We asked Dr. Barry J. Mark, a Board-Certified Allergist/Immunologist at our Aventura, Fort Lauderdale, Hollywood, and Pembroke Pines offices, to share his insights on asthma.
What is asthma?
Dr. Mark: Asthma is a chronic disease of the lungs’ lower airways. These airways, or bronchial tubes, are designed to receive oxygen and exhale carbon dioxide. But with asthma, inflammation in the lining of the tubes obstructs this needed gas exchange. And if that wasn’t bad enough, asthma causes the tiny muscles around these tubes to tighten, and then excess mucus gets produced inside these airways to limit airflow even further.
What are the most common asthma triggers?
Dr. Mark: Asthma patients have their own unique triggers. Among the most common are:
How is asthma related to allergies?
Dr. Mark: Airborne allergens (above) are typically harmless substances. But with allergic asthma, these allergens enter the airways and trigger an overproduction of IgE antibodies. Other types of antibodies (non-IgE) help fight off infections, but these allergic IgE ones instead bind to airborne allergens and start a cascade in the airways. All sorts of chemical mediators are produced and released there, and that’s what causes the inflammation, airway tightening, and mucus production. Our job as allergists is to identify our patients’ relevant allergic triggers and treat both the asthma symptoms and the root causes of this IgE-led immune response.

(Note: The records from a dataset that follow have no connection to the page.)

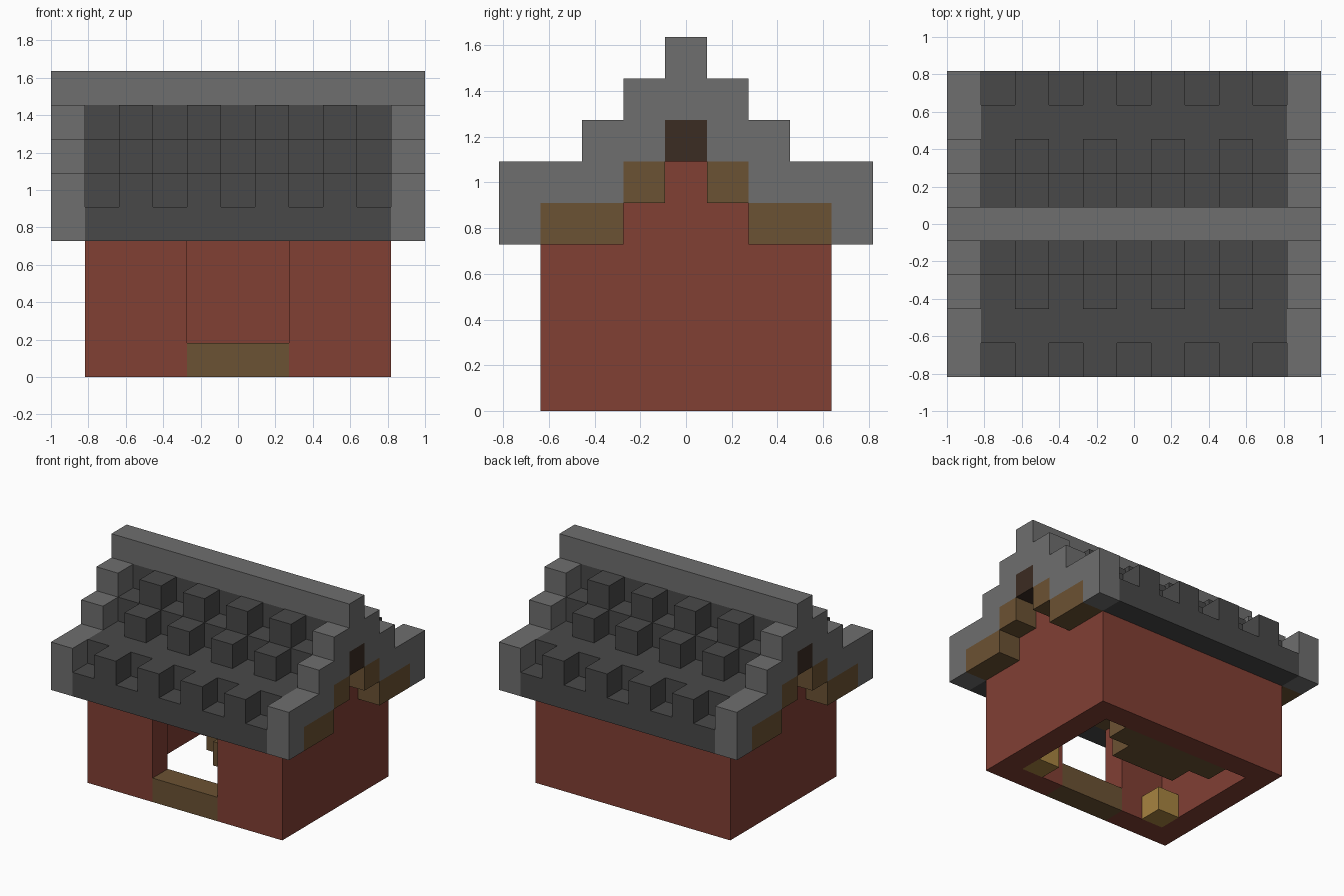
import bpy, bmesh
from mathutils import Vector

if "Cube" in bpy.data.objects:
    bpy.data.objects.remove(bpy.data.objects["Cube"])

U = 2 / 11  # edge of one building block


def material(name, rgb):
    m = bpy.data.materials.new(name)
    m.use_nodes = True
    m.diffuse_color = (*rgb, 1)
    bsdf = next(n for n in m.node_tree.nodes if n.type == "BSDF_PRINCIPLED")
    bsdf.inputs["Base Color"].default_value = (*rgb, 1)
    bsdf.inputs["Roughness"].default_value = 0.9
    return m


RED = material("brick_red", (0.22, 0.05, 0.034))
SLATE = material("dark_slate", (0.066, 0.066, 0.066))
STONE = material("grey_stone", (0.157, 0.157, 0.157))
WOOD = material("brown_wood", (0.148, 0.085, 0.033))
DARK_WOOD = material("dark_wood", (0.044, 0.025, 0.016))
PALE_WOOD = material("pale_wood", (0.39, 0.23, 0.052))


def finish(name, bm, mat):
    bmesh.ops.recalc_face_normals(bm, faces=bm.faces)
    bmesh.ops.scale(bm, vec=(U, U, U), verts=bm.verts)
    mesh = bpy.data.meshes.new(name)
    bm.to_mesh(mesh)
    bm.free()
    mesh.materials.append(mat)
    obj = bpy.data.objects.new(name, mesh)
    bpy.context.collection.objects.link(obj)
    return obj


def boxes(name, mat, spans):
    """Each span is a pair of opposite corners, in block units."""
    bm = bmesh.new()
    for lo, hi in spans:
        lo, hi = Vector(lo), Vector(hi)
        verts = bmesh.ops.create_cube(bm, size=1)["verts"]
        bmesh.ops.scale(bm, vec=hi - lo, verts=verts)
        bmesh.ops.translate(bm, vec=(lo + hi) / 2, verts=verts)
    return finish(name, bm, mat)


def gable(name, mat, half, x0, x1):
    """Extrude a half outline in y and z, mirrored across y, from x0 to x1."""
    outline = half + [(-y, z) for y, z in reversed(half)]
    bm = bmesh.new()
    face = bm.faces.new([bm.verts.new((x0, y, z)) for y, z in outline])
    geom = bmesh.ops.extrude_face_region(bm, geom=[face])["geom"]
    moved = [g for g in geom if isinstance(g, bmesh.types.BMVert)]
    bmesh.ops.translate(bm, vec=(x1 - x0, 0, 0), verts=moved)
    return finish(name, bm, mat)


def row(side, x0, x1, y0, y1, z0, z1):
    """One span on the front (-1) or back (1) slope."""
    ys = sorted((side * y0, side * y1))
    return (x0, ys[0], z0), (x1, ys[1], z1)


# Stepped end walls and stone verges
wall_half = [(.5, 6), (.5, 5), (1.5, 5), (1.5, 4), (3.5, 4), (3.5, 0)]
verge_half = [(.5, 9), (.5, 8), (1.5, 8), (1.5, 7), (2.5, 7), (2.5, 6), (4.5, 6),
              (4.5, 4), (3.5, 4), (3.5, 5), (1.5, 5), (1.5, 6), (.5, 6), (.5, 7)]
for label, s in (("left", 1), ("right", -1)):
    gable(label + "_end_wall", RED, wall_half, s * 3.5, s * 4.5)
    gable(label + "_verge", STONE, verge_half, s * 4.5, s * 5.5)
    inner, outer = sorted((s * 1.5, s * 3.5))
    boxes(label + "_front_wall", RED, [((inner, -3.5, 0), (outer, -2.5, 4))])
    # Corner stools inside
    a, b = sorted((s * 2.5, s * 3.5))
    boxes(label + "_stool", PALE_WOOD, [((a, -2.5, 0), (b, -1.5, 1))])

# Back wall, window sill and stepped bench inside
boxes("back_wall", RED, [((-3.5, 2.5, 0), (3.5, 3.5, 4))])
boxes("window_sill", WOOD, [((-1.5, -3.5, 0), (1.5, -2.5, 1))])
boxes("bench", WOOD, [((-2.5, 1.5, 0), (2.5, 2.5, 1)), ((-1.5, .5, 0), (1.5, 1.5, 1))])

# Roof slopes, raised tiles and beams, front and back
courses = [(3.5, 4.5, 4), (1.5, 3.5, 5), (.5, 1.5, 6)]
tile_rows = [(3.5, 4.5, 5), (1.5, 2.5, 6), (.5, 1.5, 7)]
beams = [(1.5, 3.5, 4), (.5, 1.5, 5)]
for label, s in (("front", -1), ("back", 1)):
    boxes(label + "_roof", SLATE, [row(s, -4.5, 4.5, y0, y1, z, z + 1) for y0, y1, z in courses])
    boxes(label + "_tiles", SLATE, [row(s, x - .5, x + .5, y0, y1, z, z + 1)
                                    for y0, y1, z in tile_rows for x in (-3, -1, 1, 3)])
    boxes(label + "_beams", WOOD, [row(s, -5.5, 5.5, y0, y1, z, z + 1) for y0, y1, z in beams])

# Ridge
boxes("ridge_beam", DARK_WOOD, [((-5.5, -.5, 6), (5.5, .5, 7))])
boxes("ridge_slates", SLATE, [((-4.5, -.5, 7), (4.5, .5, 8))])
boxes("ridge_cap", STONE, [((-4.5, -.5, 8), (4.5, .5, 9))])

What are the typical asthma symptoms?
Dr. Mark: Many conditions present with respiratory problems, but if a patient has more than one of these classic symptoms, plus notable triggers or other allergic diseases, then we have a higher concern for asthma. These classic symptoms include:

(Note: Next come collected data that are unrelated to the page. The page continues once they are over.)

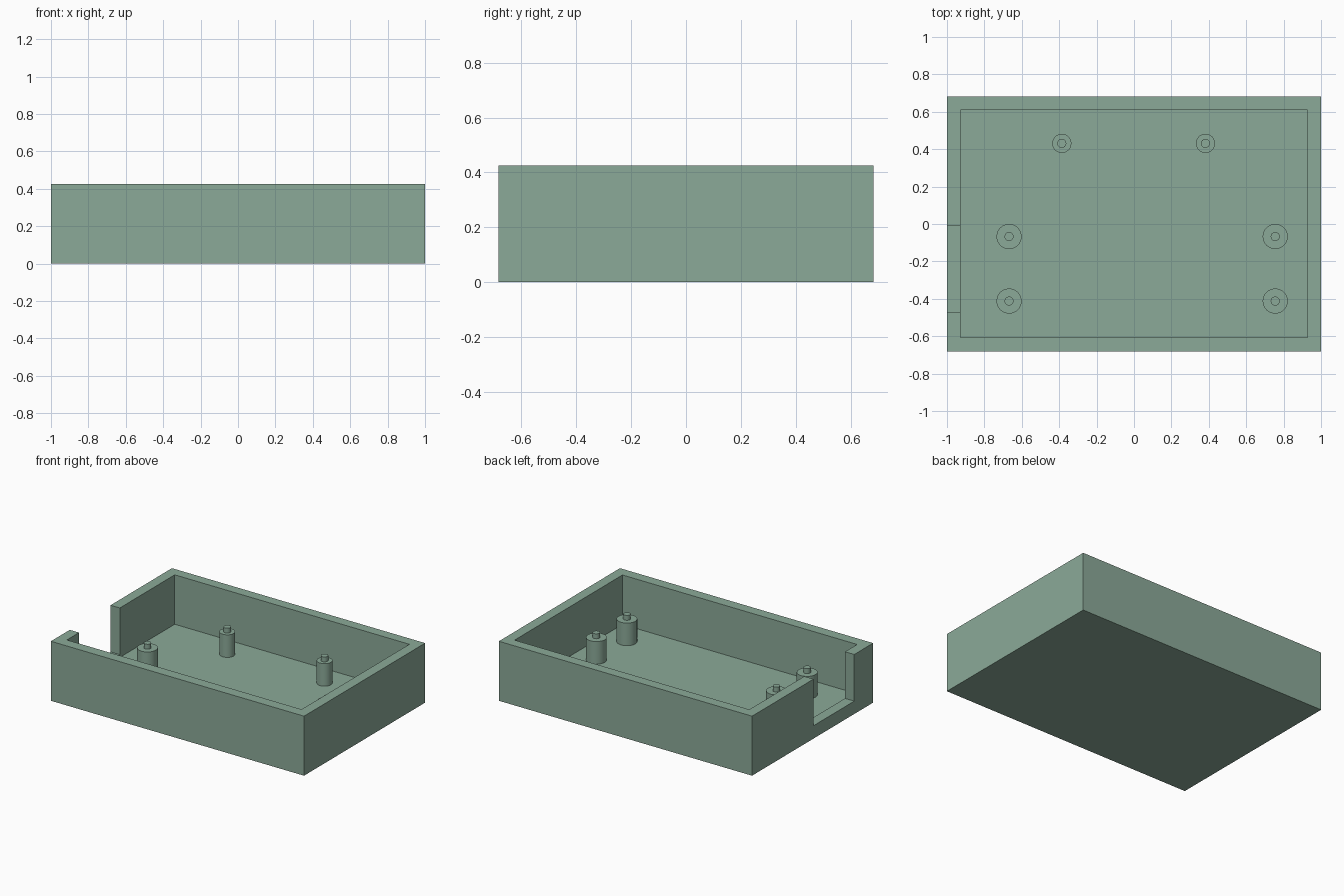
import bpy, bmesh, math

if "Cube" in bpy.data.objects:
    bpy.data.objects.remove(bpy.data.objects["Cube"])

W, D, H = 2.0, 1.366, 0.425      # outer size
WALL, FLOOR, SILL = 0.073, 0.072, 0.092

green = bpy.data.materials.new("sage_green")
green.diffuse_color = (0.26, 0.40, 0.315, 1)
green.use_nodes = True
green.node_tree.nodes["Principled BSDF"].inputs["Base Color"].default_value = green.diffuse_color


def finish(name, bm):
    mesh = bpy.data.meshes.new(name)
    bmesh.ops.recalc_face_normals(bm, faces=bm.faces)
    bm.to_mesh(mesh)
    bm.free()
    ob = bpy.data.objects.new(name, mesh)
    bpy.context.collection.objects.link(ob)
    mesh.materials.append(green)
    return ob


def box(name, lo, hi):
    bm = bmesh.new()
    bmesh.ops.create_cube(bm, size=1)
    for v in bm.verts:
        v.co = [(a + b) / 2 + c * (b - a) for a, b, c in zip(lo, hi, v.co)]
    return finish(name, bm)


def cut(target, cutter):
    mod = target.modifiers.new(cutter.name, 'BOOLEAN')
    mod.operation = 'DIFFERENCE'
    mod.solver = 'EXACT'
    mod.object = cutter
    cutter.hide_render = True
    cutter.display_type = 'WIRE'


def standoff(name, x, y, radius, pin):
    # stepped profile spun around its own axis
    profile = [(0, FLOOR - 0.01), (radius, FLOOR - 0.01), (radius, 0.233),
               (pin, 0.233), (pin, 0.268), (0, 0.268)]
    bm = bmesh.new()
    vs = [bm.verts.new((r, 0, z)) for r, z in profile]
    edges = [bm.edges.new(p) for p in zip(vs, vs[1:])]
    bmesh.ops.spin(bm, geom=vs + edges, cent=(0, 0, 0), axis=(0, 0, 1),
                   angle=math.tau, steps=40)
    bmesh.ops.remove_doubles(bm, verts=bm.verts, dist=1e-5)
    ob = finish(name, bm)
    ob.location = (x, y, 0)
    bpy.ops.object.select_all(action='DESELECT')
    ob.select_set(True)
    bpy.context.view_layer.objects.active = ob
    bpy.ops.object.shade_smooth_by_angle(angle=math.radians(30))


# open tray with a port opening in the left wall
tray = box("tray", (-W / 2, -D / 2, 0), (W / 2, D / 2, H))
cavity = box("cavity_cutter", (-W / 2 + WALL, -D / 2 + WALL + 0.003, FLOOR),
             (W / 2 - WALL, D / 2 - WALL, H + 0.2))
port = box("port_cutter", (-W / 2 - 0.1, -0.47, SILL),
           (-W / 2 + WALL + 0.03, -0.01, H + 0.1))
cut(tray, cavity)
cut(tray, port)

# narrow rear standoffs
for side, x in (("left", -0.386), ("right", 0.382)):
    standoff("rear_standoff_" + side, x, 0.431, 0.051, 0.024)

# wide standoffs on both sides
for side, x in (("left", -0.668), ("right", 0.755)):
    for place, y in (("middle", -0.067), ("front", -0.412)):
        standoff(f"{place}_standoff_{side}", x, y, 0.067, 0.024)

How is asthma diagnosed?
Dr. Mark: So, in addition to having the above symptoms and triggers, we look for evidence of obstruction on Pulmonary Function Tests (PFTs). We perform PFTs in all of our offices and it’s a very valuable tool for diagnosing asthma and tracking its progression. It takes less than one minute to complete, and three strong breaths give us data on how much air patients can exhale from their lungs and the speed or flow of that volume of air. We have additional non-invasive breathing tests to measure inflammation of the airways. And we perform allergy skin tests to identify potential asthma triggers.

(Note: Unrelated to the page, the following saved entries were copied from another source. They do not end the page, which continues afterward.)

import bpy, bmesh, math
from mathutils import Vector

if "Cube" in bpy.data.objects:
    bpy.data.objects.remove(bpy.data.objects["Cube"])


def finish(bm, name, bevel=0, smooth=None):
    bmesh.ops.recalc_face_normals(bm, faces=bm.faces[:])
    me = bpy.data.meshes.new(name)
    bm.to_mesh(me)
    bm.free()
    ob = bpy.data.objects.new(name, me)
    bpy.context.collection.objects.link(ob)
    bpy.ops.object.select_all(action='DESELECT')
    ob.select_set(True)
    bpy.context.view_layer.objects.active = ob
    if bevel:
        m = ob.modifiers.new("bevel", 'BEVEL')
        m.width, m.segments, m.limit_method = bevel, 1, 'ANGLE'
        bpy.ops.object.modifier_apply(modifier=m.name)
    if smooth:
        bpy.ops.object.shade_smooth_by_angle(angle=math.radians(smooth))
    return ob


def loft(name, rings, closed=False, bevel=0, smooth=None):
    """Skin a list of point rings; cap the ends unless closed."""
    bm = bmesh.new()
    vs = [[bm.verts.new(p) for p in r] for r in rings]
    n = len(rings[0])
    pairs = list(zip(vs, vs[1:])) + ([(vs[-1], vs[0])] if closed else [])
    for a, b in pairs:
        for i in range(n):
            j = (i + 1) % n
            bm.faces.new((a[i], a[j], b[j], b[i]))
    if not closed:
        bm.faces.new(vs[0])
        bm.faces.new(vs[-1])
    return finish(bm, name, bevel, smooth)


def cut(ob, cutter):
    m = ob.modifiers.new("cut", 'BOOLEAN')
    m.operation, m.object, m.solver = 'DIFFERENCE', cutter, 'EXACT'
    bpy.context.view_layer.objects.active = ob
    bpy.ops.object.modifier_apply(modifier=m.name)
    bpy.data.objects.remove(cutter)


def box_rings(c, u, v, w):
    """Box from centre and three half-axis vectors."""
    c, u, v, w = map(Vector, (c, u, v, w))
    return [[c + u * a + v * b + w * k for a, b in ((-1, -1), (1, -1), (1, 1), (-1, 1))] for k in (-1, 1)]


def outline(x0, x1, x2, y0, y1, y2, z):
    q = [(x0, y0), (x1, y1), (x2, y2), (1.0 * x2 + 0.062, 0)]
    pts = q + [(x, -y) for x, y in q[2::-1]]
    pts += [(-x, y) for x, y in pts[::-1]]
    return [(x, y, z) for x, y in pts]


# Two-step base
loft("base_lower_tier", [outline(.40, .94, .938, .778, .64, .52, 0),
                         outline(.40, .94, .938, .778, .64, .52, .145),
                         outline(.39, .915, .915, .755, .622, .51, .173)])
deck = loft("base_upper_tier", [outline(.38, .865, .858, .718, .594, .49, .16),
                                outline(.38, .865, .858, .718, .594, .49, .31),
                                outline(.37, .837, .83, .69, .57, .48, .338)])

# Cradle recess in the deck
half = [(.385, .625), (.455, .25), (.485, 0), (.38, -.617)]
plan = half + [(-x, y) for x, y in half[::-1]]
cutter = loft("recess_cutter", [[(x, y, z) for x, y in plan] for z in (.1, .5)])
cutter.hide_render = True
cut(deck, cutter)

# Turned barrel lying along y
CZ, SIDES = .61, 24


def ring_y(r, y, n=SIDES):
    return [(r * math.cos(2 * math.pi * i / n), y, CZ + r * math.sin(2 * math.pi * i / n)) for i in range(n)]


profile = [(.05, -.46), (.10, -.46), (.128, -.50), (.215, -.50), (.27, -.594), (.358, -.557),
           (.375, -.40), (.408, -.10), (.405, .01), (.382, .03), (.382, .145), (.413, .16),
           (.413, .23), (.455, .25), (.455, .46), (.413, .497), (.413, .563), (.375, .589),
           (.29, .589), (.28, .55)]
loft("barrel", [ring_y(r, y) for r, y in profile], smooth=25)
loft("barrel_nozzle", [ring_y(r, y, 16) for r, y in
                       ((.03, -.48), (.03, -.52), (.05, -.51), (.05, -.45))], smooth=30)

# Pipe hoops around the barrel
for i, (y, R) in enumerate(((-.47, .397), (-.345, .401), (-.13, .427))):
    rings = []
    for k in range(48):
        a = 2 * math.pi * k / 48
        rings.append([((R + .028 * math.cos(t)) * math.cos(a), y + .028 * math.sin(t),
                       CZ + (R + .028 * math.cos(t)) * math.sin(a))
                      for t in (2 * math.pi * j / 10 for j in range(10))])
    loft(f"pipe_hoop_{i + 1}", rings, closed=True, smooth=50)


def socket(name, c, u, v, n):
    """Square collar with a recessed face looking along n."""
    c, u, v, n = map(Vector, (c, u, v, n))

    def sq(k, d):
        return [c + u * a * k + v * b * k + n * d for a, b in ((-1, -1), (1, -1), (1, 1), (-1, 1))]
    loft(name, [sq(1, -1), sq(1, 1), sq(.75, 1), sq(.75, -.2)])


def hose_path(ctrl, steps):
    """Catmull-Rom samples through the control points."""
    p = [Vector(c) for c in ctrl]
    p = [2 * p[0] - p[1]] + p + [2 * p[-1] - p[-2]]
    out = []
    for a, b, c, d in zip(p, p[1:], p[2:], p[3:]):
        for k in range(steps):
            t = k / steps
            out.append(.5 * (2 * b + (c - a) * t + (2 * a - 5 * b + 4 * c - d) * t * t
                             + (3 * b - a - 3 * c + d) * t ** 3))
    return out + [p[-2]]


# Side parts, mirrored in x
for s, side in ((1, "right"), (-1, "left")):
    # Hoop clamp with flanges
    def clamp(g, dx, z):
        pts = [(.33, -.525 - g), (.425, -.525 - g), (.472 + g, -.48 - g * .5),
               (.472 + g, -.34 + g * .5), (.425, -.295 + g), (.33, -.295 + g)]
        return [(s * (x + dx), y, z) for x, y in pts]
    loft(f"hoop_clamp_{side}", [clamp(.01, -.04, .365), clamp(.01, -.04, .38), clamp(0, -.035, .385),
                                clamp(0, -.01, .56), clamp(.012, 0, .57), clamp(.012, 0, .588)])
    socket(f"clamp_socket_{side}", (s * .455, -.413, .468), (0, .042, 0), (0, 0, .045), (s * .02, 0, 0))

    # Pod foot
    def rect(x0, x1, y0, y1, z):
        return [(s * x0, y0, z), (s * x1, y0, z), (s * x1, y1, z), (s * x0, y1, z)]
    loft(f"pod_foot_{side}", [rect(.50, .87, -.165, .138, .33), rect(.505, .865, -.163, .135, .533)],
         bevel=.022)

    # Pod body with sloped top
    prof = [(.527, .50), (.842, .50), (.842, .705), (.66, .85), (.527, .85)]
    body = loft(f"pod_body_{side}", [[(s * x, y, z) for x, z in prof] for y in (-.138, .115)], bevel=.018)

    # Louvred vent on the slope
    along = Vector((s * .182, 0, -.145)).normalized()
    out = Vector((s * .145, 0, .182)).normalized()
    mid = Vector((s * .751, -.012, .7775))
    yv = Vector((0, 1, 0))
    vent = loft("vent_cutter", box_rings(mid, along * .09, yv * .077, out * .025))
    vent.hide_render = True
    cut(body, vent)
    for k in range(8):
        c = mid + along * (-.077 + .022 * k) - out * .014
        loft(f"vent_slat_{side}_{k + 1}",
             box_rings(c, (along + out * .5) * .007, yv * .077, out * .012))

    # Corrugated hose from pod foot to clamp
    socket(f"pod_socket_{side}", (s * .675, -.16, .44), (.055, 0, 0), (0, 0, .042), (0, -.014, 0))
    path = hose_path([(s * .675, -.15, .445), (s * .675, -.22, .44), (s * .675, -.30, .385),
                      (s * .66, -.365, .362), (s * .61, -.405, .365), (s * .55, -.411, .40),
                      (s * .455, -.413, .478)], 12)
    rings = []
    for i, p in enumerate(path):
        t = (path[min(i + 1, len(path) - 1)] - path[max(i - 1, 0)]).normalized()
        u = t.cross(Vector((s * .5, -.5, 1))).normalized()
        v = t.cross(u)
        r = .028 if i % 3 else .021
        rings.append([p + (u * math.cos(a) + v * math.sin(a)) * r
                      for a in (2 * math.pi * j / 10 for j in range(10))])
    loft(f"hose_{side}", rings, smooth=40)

If I’m diagnosed with asthma, what’s next?
Dr. Mark: Fortunately, we have many asthma treatments to choose from, and it’s not a one-size-fits-all approach. Patients with the mildest form of asthma often do well with just an albuterol inhaler to use as needed. Other patients may do better with a daily inhaler to control inflammation and airway muscle constriction, and we often can provide sample inhalers for patients to start and then re-assess their results a few weeks later. We use various oral tablets for some patients, but for more severe asthma, we may also consider newer biologic treatments to suppress the IgE cascade. And for over 100 years, allergists have seen great responses to allergy shots, which build our patients’ immunity to their allergen triggers and are individually tailored for each patient.